Don’t you just love it when you come up with an activity or game that turns out to be a real winner making you wish you had thought of it sooner? I had one of those moments recently and wanted to share the activity with you right away as it was such a hit.
I was looking for a fun way to do a big review of all the 5-finger patterns and chords in preparation for a festival in which a few students will be participating.
The only game I really have for that concept is one of my favorite TCW card games (that’s Three Cranky Women if you’re not familiar) – Flashy Fingers.
Most of the TCW card games though are not made for students just learning, or even in the early-mid stages of mastering any particular concepts. They really have to know their stuff to play most of the games. Believe me, I’ve tried a lot of their games with students who didn’t know the information like the back of their hand and it makes the game a lot harder and not nearly as much fun if they have to sit there for a minute to even figure out the answer.
Don’t get me wrong, they are high quality, wonderful games (I own every card deck in the series), they’re just more useful once the student really knows what they’re doing. The games really help students learn to think faster about concepts they already know and understand well.
Just because particular games are made to be played one way doesn’t mean we can’t utilize them in another, so that’s what I did!
The game is meant to cover major five-finger patterns and chords so that’s what I focused on in this activity. There were a few parts of the deck that you could use for major or minor (I indicated these with an * below) , but it was mostly a review of major patterns.
I’ll show you all the types of cards which are included in the deck (which make it such a gem) then I’ll explain how we played. I even have a really short video clip at the end!
The Card Deck
There are essentially 10 different types of cards in the deck. You could use as many or as few as you wanted at any given time. You could even utilize these cars when initally teaching the concept of 5-finger patterns and chords.
Major 5-finger patterns
(1) Keyboard picture
(2) Letter names of pattern
(3) On staff notes – treble clef
(4) On staff notes – bass clef
(5) Look of black/white keys pattern (*)
(6) Hand displaying which fingers play black keys and the W-W-H pattern
Major I Chords
(1) Keyboard picture
(2) Letter names of chord
(3) On staff chord – treble clef
(4) On staff chord – bass clef
(5) Look of black/white key pattern (*)
(6) Chord name (*)
I played this game with two sisters – each had their own keyboard. The draw pile was placed between them. They had to grab a card, find and play it on the piano and say the name of the pattern/chord out loud.
The goal was to obtain the most cards in 10 minutes. Of course, you could do it in a shorter time but it was our last lesson of the semester and I planned on spending 20 minutes of their 60 minutes together on a game.
There are a lot of cards and I wanted to go through them all so it pretty much took the whole 10 minutes to get through all the 5-finger patterns and another 10 to get through the Major I Chords.
Here were the more specific rules:
- They had to play, not just name the pattern/chord.
- They had to play it hands together (even if it was a card written on the bass clef – they had to use both hands).

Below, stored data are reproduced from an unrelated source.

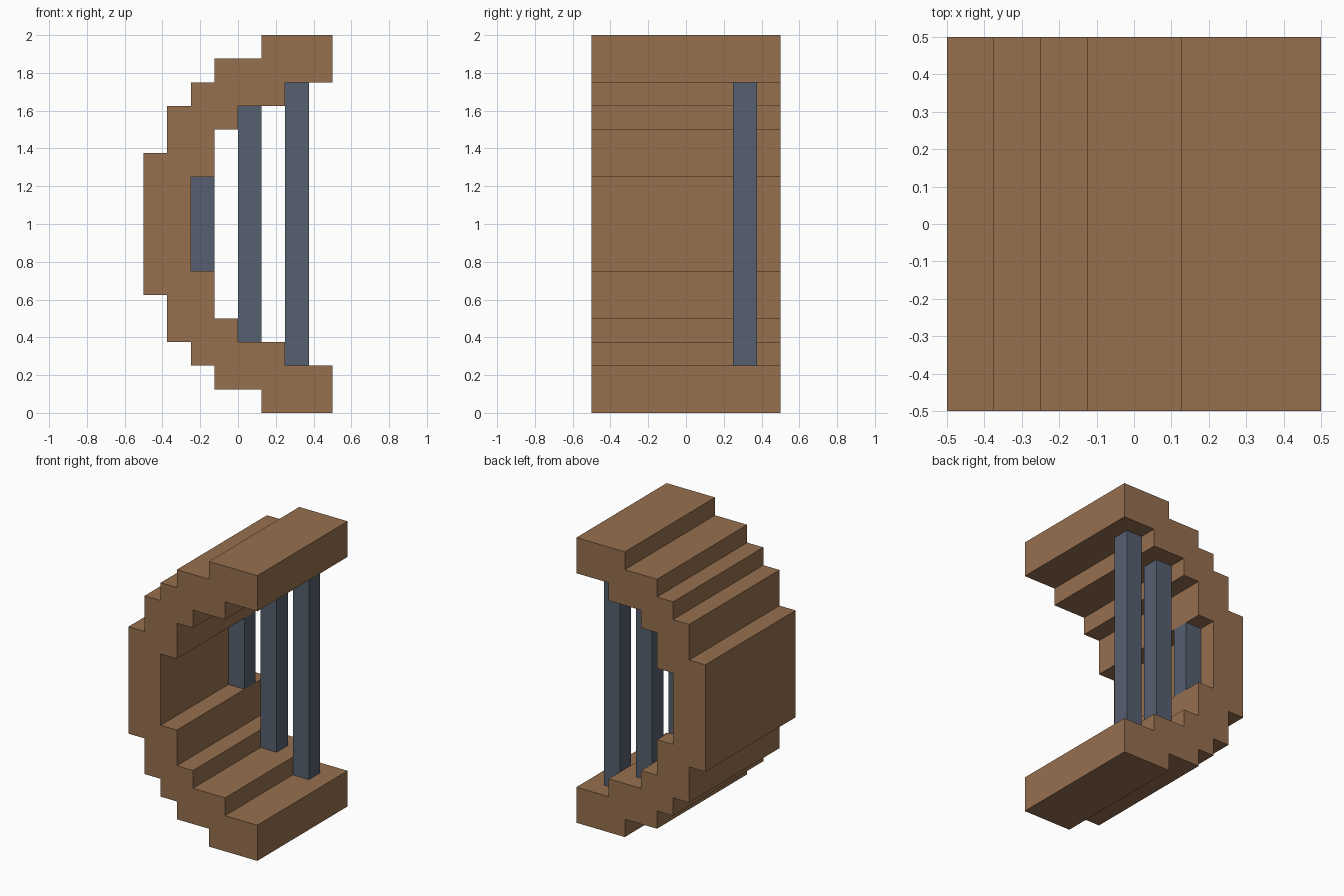
import bpy
import bmesh

cube = bpy.data.objects.get("Cube")
if cube:
    bpy.data.objects.remove(cube, do_unlink=True)


def make_material(name, color):
    mat = bpy.data.materials.new(name)
    mat.use_nodes = True
    mat.diffuse_color = color
    mat.node_tree.nodes["Principled BSDF"].inputs["Base Color"].default_value = color
    return mat


def extrude_profile(name, points, y0, y1, mat):
    """Extrude an XZ outline along Y into a closed solid."""
    bm = bmesh.new()
    face = bm.faces.new([bm.verts.new((x, y0, z)) for x, z in points])
    result = bmesh.ops.extrude_face_region(bm, geom=[face], use_keep_orig=True)
    moved = [v for v in result["geom"] if isinstance(v, bmesh.types.BMVert)]
    bmesh.ops.translate(bm, verts=moved, vec=(0, y1 - y0, 0))
    bmesh.ops.recalc_face_normals(bm, faces=bm.faces)
    mesh = bpy.data.meshes.new(name)
    bm.to_mesh(mesh)
    bm.free()
    mesh.materials.append(mat)
    obj = bpy.data.objects.new(name, mesh)
    bpy.context.collection.objects.link(obj)
    return obj


wood = make_material("brown wood", (0.305, 0.162, 0.078, 1))
metal = make_material("slate metal", (0.093, 0.117, 0.162, 1))

# Stepped arch: upper half of the outline, mirrored about z = 1
U = 0.125  # one grid unit
outer = [(-4, 3), (-3, 3), (-3, 5), (-2, 5), (-2, 6), (-1, 6),
         (-1, 7), (1, 7), (1, 8), (4, 8)]
inner = [(4, 6), (2, 6), (2, 5), (0, 5), (0, 4), (-1, 4), (-1, 2), (-2, 2)]
upper = outer + inner
outline = upper + [(x, -z) for x, z in reversed(upper)]
extrude_profile("stepped_arch", [(x * U, 1 + z * U) for x, z in outline],
                -0.5, 0.5, wood)

# Upright bars spanning the opening: left edge and half height in grid units
for name, x, h in (("outer_bar", 2, 6), ("middle_bar", 0, 5), ("inner_bar", -2, 2)):
    corners = [(x, -h), (x + 1, -h), (x + 1, h), (x, h)]
    extrude_profile(name, [(a * U, 1 + b * U) for a, b in corners],
                    2 * U, 3 * U, metal)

- They had to play it broken then blocked.
- They had to say the name of the pattern/chord including the quality (i.e. Eb “Major”).
- For the #5 pattern and #5, #6 chord cards, they could name a minor one.
- Whoever had the most at the end of time got $10 music money (I use the TCW music money as my ongoing incentive program)
The order of the cards I showed you is the order in which I presented the cards. I only set out one group at a time in the order I wanted to present them. You could also mix them up.
I felt like giving them the keyboard picture then the exact letter names on the staff helped get them going and worked them up to be able to think faster by the time they got to the open-ended cards.
The more they did, the faster they went so I would encourage you to let them work through as many as time allows. I stood between them as I had to give them a nod whether or not they executed it correctly before they could grab the next card.
I should mention as a side note that TCW approaches chord patterns as either “Snowmen” (C, F, G), “Hamburgers” (D, E, A), “Ice Cream Sandwiches” (Db, Eb, Ab), or “Odd-Balls” (Bb, Gb, B). A fun way to think about the “look” of chords!
TCW Resources is produced by Kjos. You can buy all their games and theory books on Sheetmusic Plus or any music dealer. You can also follow Three Cranky Women on Facebook and on YouTube where they have video clips of a lot of the games being played.
What’s your favorite TCW game?